Supplied data:

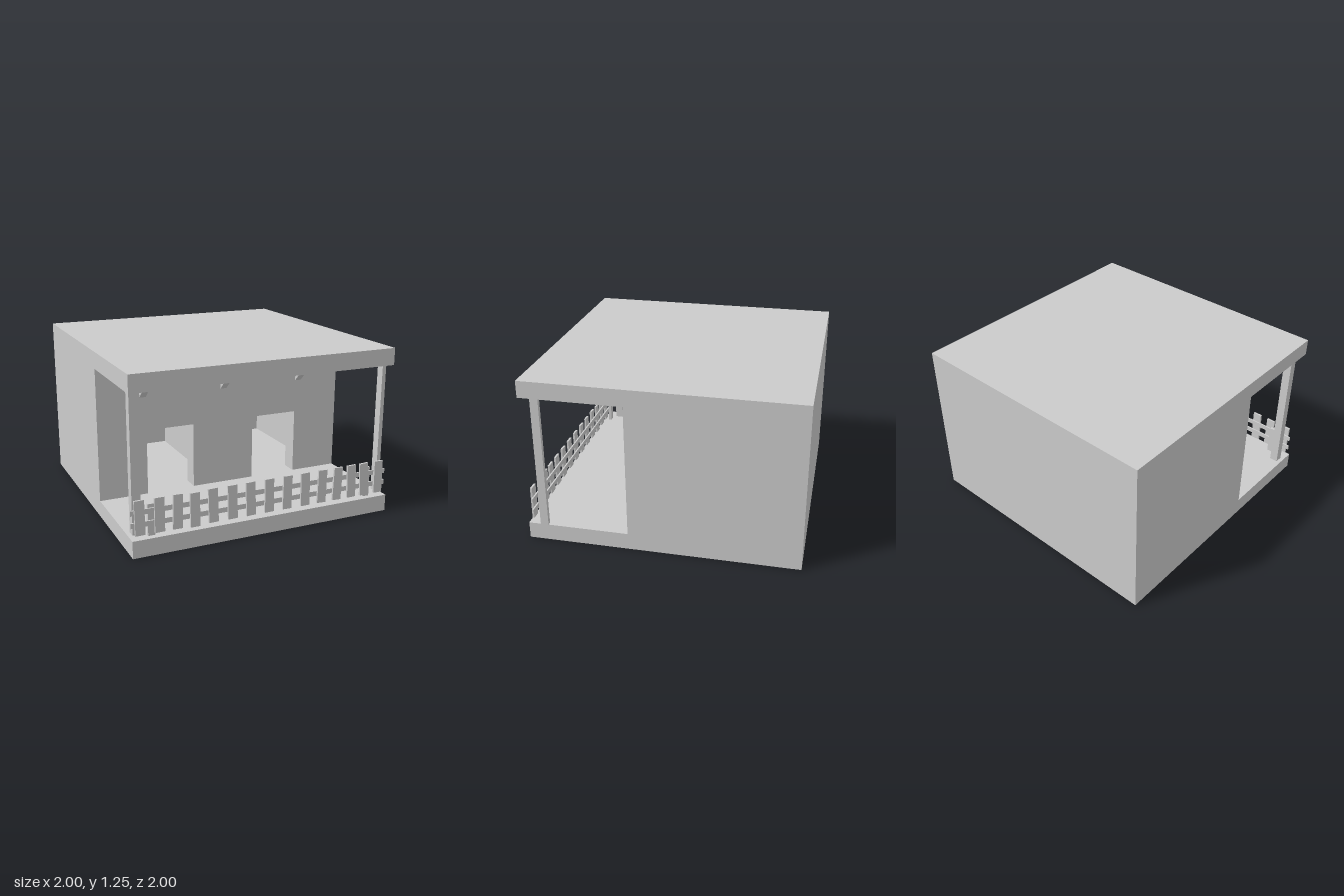
import * as THREE from 'three';

export function createModel() {
  const model = new THREE.Group();
  const material = new THREE.MeshStandardMaterial({ color: 0xcccccc, flatShading: true });

  const add = (name, geometry, parent = model) => {
    const mesh = new THREE.Mesh(geometry, material);
    mesh.name = name;
    parent.add(mesh);
    return mesh;
  };

  // Box given by its lower and upper limits on each axis
  const box = (name, [x0, x1], [y0, y1], [z0, z1], parent) => {
    const mesh = add(name, new THREE.BoxGeometry(x1 - x0, y1 - y0, z1 - z0), parent);
    mesh.position.set((x0 + x1) / 2, (y0 + y1) / 2, (z0 + z1) / 2);
    return mesh;
  };

  const T = 0.125; // slab and wall thickness
  const EAVE = 1.125; // underside of the roof
  const WALL_Z = 0.25; // front face of the house wall
  const storey = [T, EAVE];

  // Floor and flat roof
  box('floor', [-1, 1], [0, T], [-1, 1]);
  box('roof', [-1, 1], [EAVE, EAVE + T], [-1, 1]);

  // Outer walls and the partition between the two rooms
  box('backWall', [-1, 1], storey, [-1, -1 + T]);
  box('leftWall', [1 - T, 1], storey, [-1 + T, WALL_Z - T]);
  box('rightWall', [-1, -1 + T], storey, [-1 + T, WALL_Z - T]);
  box('partition', [-T / 2, T / 2], storey, [-1 + T, WALL_Z - T]);

  // Front wall with two doorways cut down to the floor
  const wall = new THREE.Shape();
  [
    [-1, EAVE], [-1, T],
    [-0.625, T], [-0.625, 0.625], [-0.25, 0.625], [-0.25, T],
    [0.25, T], [0.25, 0.625], [0.625, 0.625], [0.625, T],
    [1, T], [1, EAVE],
  ].forEach(([x, y], i) => (i ? wall.lineTo(x, y) : wall.moveTo(x, y)));
  add('frontWall', new THREE.ExtrudeGeometry(wall, { depth: T, bevelEnabled: false }))
    .position.z = WALL_Z - T;

  // Porch posts
  box('rightPorchPost', [-0.97, -0.907], storey, [0.85, 0.91]);
  box('leftPorchPost', [0.97, 1], storey, [0.85, 0.91]);

  // Diagonal braces from the wall to the roof, drawn in the z-y plane
  const brace = new THREE.Shape([
    [0.25, 0.88], [0.505, EAVE], [0.455, EAVE], [0.25, 0.925],
  ].map(([z, y]) => new THREE.Vector2(-z, y)));
  const braceGeometry = new THREE.ExtrudeGeometry(brace, { depth: 0.05, bevelEnabled: false });
  braceGeometry.translate(0, 0, -0.025).rotateY(Math.PI / 2);
  for (const x of [-0.65, 0, 0.65]) add('roofBrace', braceGeometry).position.x = x;

  // Picket fence: short posts, two rails and uneven boards
  const fence = new THREE.Group();
  fence.name = 'fence';
  model.add(fence);
  for (const x of [-0.85, 0.85]) {
    box('fencePost', [x - 0.025, x + 0.025], [T, 0.352], [0.932, 0.957], fence);
  }
  for (const y of [0.22, 0.308]) {
    box('fenceRail', [-1, 1], [y - 0.018, y + 0.018], [0.957, 0.968], fence);
  }
  // Each board: centre x, lean in radians
  const boards = [
    [-0.94, 0.02], [-0.8, 0.01], [-0.67, -0.02], [-0.545, 0.01], [-0.41, 0.03],
    [-0.265, 0.025], [-0.125, 0.045], [0.02, 0.015], [0.165, -0.015], [0.31, 0.02],
    [0.45, -0.03], [0.58, -0.04], [0.7, 0.03], [0.81, 0.05], [0.935, 0.01],
  ];
  boards.forEach(([x, lean], i) => {
    const picket = add('picket', new THREE.BoxGeometry(0.07, 0.248, 0.015), fence);
    picket.position.set(x, i === 3 ? 0.265 : 0.274, 0.976);
    picket.rotation.z = lean;
  });

  return model;
}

Problem to work on: Go through the entries above and copy each line holding the string "name".

Answer to the problem:
  const add = (name, geometry, parent = model) => {
    mesh.name = name;
  const box = (name, [x0, x1], [y0, y1], [z0, z1], parent) => {
    const mesh = add(name, new THREE.BoxGeometry(x1 - x0, y1 - y0, z1 - z0), parent);
  fence.name = 'fence';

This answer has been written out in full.